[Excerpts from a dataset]
···

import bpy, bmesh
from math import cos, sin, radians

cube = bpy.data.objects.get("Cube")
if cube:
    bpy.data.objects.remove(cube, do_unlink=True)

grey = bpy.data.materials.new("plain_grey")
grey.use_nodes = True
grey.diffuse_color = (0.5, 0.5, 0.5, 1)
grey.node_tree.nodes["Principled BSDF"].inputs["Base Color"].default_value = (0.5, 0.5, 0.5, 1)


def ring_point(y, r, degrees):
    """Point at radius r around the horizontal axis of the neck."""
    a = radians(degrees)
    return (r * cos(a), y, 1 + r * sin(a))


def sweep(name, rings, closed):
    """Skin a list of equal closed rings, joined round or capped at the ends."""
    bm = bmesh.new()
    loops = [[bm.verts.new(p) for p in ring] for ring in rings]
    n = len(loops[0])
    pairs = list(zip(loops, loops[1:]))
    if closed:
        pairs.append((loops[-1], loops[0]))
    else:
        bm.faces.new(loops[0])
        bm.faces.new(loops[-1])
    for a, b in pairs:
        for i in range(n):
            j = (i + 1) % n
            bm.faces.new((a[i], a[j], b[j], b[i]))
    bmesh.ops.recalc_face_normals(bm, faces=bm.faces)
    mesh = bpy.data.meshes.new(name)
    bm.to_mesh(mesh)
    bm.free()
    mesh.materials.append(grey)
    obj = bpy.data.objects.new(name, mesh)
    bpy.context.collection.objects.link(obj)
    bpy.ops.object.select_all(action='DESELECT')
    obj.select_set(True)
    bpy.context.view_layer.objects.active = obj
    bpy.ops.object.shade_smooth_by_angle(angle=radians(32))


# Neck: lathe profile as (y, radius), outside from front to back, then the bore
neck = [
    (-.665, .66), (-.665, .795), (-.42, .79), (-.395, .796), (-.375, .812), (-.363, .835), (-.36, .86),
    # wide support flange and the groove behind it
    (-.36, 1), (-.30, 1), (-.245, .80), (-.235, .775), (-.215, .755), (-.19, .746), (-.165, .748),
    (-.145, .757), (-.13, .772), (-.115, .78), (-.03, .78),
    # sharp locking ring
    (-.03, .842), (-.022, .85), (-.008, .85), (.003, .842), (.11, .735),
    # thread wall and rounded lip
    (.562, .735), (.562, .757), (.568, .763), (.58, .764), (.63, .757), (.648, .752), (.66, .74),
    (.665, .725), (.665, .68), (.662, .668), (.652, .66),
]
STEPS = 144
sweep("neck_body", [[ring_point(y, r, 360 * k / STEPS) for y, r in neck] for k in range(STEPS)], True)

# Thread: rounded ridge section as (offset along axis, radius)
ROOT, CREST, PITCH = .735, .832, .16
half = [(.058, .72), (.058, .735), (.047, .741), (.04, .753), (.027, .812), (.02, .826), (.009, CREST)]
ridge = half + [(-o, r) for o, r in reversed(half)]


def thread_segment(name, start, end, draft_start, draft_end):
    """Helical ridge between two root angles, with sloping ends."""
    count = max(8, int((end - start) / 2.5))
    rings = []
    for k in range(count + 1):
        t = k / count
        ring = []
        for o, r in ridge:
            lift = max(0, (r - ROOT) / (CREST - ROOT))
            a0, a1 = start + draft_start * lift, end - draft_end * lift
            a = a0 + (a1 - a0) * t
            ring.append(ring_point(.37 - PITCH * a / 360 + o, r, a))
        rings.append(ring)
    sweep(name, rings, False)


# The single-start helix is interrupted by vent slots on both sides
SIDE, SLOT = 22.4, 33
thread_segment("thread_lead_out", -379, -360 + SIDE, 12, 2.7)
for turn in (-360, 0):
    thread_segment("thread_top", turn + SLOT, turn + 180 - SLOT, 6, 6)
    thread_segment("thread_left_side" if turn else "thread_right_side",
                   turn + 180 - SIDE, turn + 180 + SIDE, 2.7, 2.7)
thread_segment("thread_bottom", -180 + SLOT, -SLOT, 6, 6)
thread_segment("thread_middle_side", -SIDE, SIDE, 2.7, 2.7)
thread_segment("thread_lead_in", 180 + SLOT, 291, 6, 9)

···

> ABOUT THIS EXERCISE
For the string "radius", return every line of the data where it appears.

> TASK OUTPUT
    """Point at radius r around the horizontal axis of the neck."""
# Neck: lathe profile as (y, radius), outside from front to back, then the bore
# Thread: rounded ridge section as (offset along axis, radius)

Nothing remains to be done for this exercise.